[[ Dataset extract open ]]

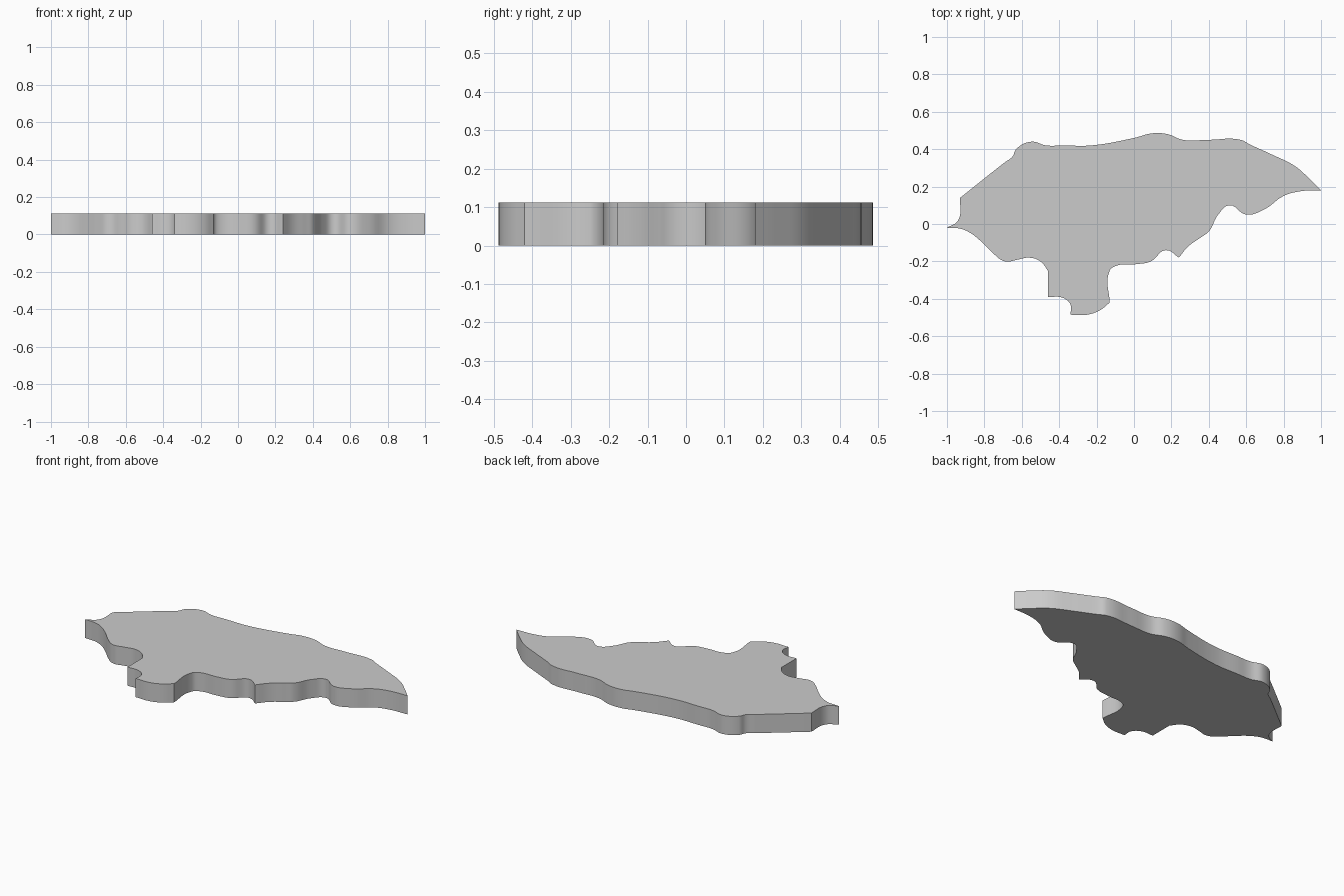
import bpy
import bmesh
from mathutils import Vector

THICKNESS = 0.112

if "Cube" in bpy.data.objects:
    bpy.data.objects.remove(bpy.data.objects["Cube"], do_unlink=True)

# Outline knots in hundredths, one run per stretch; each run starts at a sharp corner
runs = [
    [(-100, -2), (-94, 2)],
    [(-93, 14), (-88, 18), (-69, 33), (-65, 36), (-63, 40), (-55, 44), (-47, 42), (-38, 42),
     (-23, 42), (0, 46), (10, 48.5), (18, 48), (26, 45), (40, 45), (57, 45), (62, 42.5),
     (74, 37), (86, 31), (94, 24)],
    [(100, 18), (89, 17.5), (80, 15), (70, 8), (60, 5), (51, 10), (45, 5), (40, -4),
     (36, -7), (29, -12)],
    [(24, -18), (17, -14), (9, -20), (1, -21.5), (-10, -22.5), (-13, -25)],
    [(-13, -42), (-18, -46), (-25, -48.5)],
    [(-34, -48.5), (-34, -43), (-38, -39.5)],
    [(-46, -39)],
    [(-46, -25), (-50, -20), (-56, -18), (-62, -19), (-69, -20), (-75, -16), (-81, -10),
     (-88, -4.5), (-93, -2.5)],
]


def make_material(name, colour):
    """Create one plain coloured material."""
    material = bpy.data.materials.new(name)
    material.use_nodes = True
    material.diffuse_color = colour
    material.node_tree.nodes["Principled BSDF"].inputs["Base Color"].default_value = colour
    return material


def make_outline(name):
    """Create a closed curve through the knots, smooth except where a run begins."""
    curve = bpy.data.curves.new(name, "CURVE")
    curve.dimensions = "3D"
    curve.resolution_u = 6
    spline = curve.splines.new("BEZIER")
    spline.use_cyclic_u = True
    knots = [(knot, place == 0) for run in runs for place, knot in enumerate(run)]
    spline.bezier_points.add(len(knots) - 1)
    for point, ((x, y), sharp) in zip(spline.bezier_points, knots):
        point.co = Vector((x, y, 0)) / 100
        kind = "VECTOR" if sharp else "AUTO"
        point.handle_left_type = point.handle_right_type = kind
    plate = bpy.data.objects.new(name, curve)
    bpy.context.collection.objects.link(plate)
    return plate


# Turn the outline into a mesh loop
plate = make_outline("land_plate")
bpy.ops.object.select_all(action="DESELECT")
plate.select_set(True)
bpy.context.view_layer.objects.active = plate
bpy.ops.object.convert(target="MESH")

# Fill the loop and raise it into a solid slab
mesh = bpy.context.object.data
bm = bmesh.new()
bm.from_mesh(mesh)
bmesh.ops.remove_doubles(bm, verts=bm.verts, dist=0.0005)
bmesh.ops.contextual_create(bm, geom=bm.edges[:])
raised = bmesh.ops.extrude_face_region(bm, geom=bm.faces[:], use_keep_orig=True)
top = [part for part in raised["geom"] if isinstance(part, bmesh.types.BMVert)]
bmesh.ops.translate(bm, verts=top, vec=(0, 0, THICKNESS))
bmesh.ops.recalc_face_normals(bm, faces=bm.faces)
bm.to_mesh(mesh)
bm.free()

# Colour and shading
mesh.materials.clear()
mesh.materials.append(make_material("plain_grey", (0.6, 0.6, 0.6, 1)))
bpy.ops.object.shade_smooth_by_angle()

[[ Dataset extract closed ]]

The task calls for all records to be set down precisely, excluding any images.

import bpy
import bmesh
from mathutils import Vector

THICKNESS = 0.112

if "Cube" in bpy.data.objects:
    bpy.data.objects.remove(bpy.data.objects["Cube"], do_unlink=True)

# Outline knots in hundredths, one run per stretch; each run starts at a sharp corner
runs = [
    [(-100, -2), (-94, 2)],
    [(-93, 14), (-88, 18), (-69, 33), (-65, 36), (-63, 40), (-55, 44), (-47, 42), (-38, 42),
     (-23, 42), (0, 46), (10, 48.5), (18, 48), (26, 45), (40, 45), (57, 45), (62, 42.5),
     (74, 37), (86, 31), (94, 24)],
    [(100, 18), (89, 17.5), (80, 15), (70, 8), (60, 5), (51, 10), (45, 5), (40, -4),
     (36, -7), (29, -12)],
    [(24, -18), (17, -14), (9, -20), (1, -21.5), (-10, -22.5), (-13, -25)],
    [(-13, -42), (-18, -46), (-25, -48.5)],
    [(-34, -48.5), (-34, -43), (-38, -39.5)],
    [(-46, -39)],
    [(-46, -25), (-50, -20), (-56, -18), (-62, -19), (-69, -20), (-75, -16), (-81, -10),
     (-88, -4.5), (-93, -2.5)],
]


def make_material(name, colour):
    """Create one plain coloured material."""
    material = bpy.data.materials.new(name)
    material.use_nodes = True
    material.diffuse_color = colour
    material.node_tree.nodes["Principled BSDF"].inputs["Base Color"].default_value = colour
    return material


def make_outline(name):
    """Create a closed curve through the knots, smooth except where a run begins."""
    curve = bpy.data.curves.new(name, "CURVE")
    curve.dimensions = "3D"
    curve.resolution_u = 6
    spline = curve.splines.new("BEZIER")
    spline.use_cyclic_u = True
    knots = [(knot, place == 0) for run in runs for place, knot in enumerate(run)]
    spline.bezier_points.add(len(knots) - 1)
    for point, ((x, y), sharp) in zip(spline.bezier_points, knots):
        point.co = Vector((x, y, 0)) / 100
        kind = "VECTOR" if sharp else "AUTO"
        point.handle_left_type = point.handle_right_type = kind
    plate = bpy.data.objects.new(name, curve)
    bpy.context.collection.objects.link(plate)
    return plate


# Turn the outline into a mesh loop
plate = make_outline("land_plate")
bpy.ops.object.select_all(action="DESELECT")
plate.select_set(True)
bpy.context.view_layer.objects.active = plate
bpy.ops.object.convert(target="MESH")

# Fill the loop and raise it into a solid slab
mesh = bpy.context.object.data
bm = bmesh.new()
bm.from_mesh(mesh)
bmesh.ops.remove_doubles(bm, verts=bm.verts, dist=0.0005)
bmesh.ops.contextual_create(bm, geom=bm.edges[:])
raised = bmesh.ops.extrude_face_region(bm, geom=bm.faces[:], use_keep_orig=True)
top = [part for part in raised["geom"] if isinstance(part, bmesh.types.BMVert)]
bmesh.ops.translate(bm, verts=top, vec=(0, 0, THICKNESS))
bmesh.ops.recalc_face_normals(bm, faces=bm.faces)
bm.to_mesh(mesh)
bm.free()

# Colour and shading
mesh.materials.clear()
mesh.materials.append(make_material("plain_grey", (0.6, 0.6, 0.6, 1)))
bpy.ops.object.shade_smooth_by_angle()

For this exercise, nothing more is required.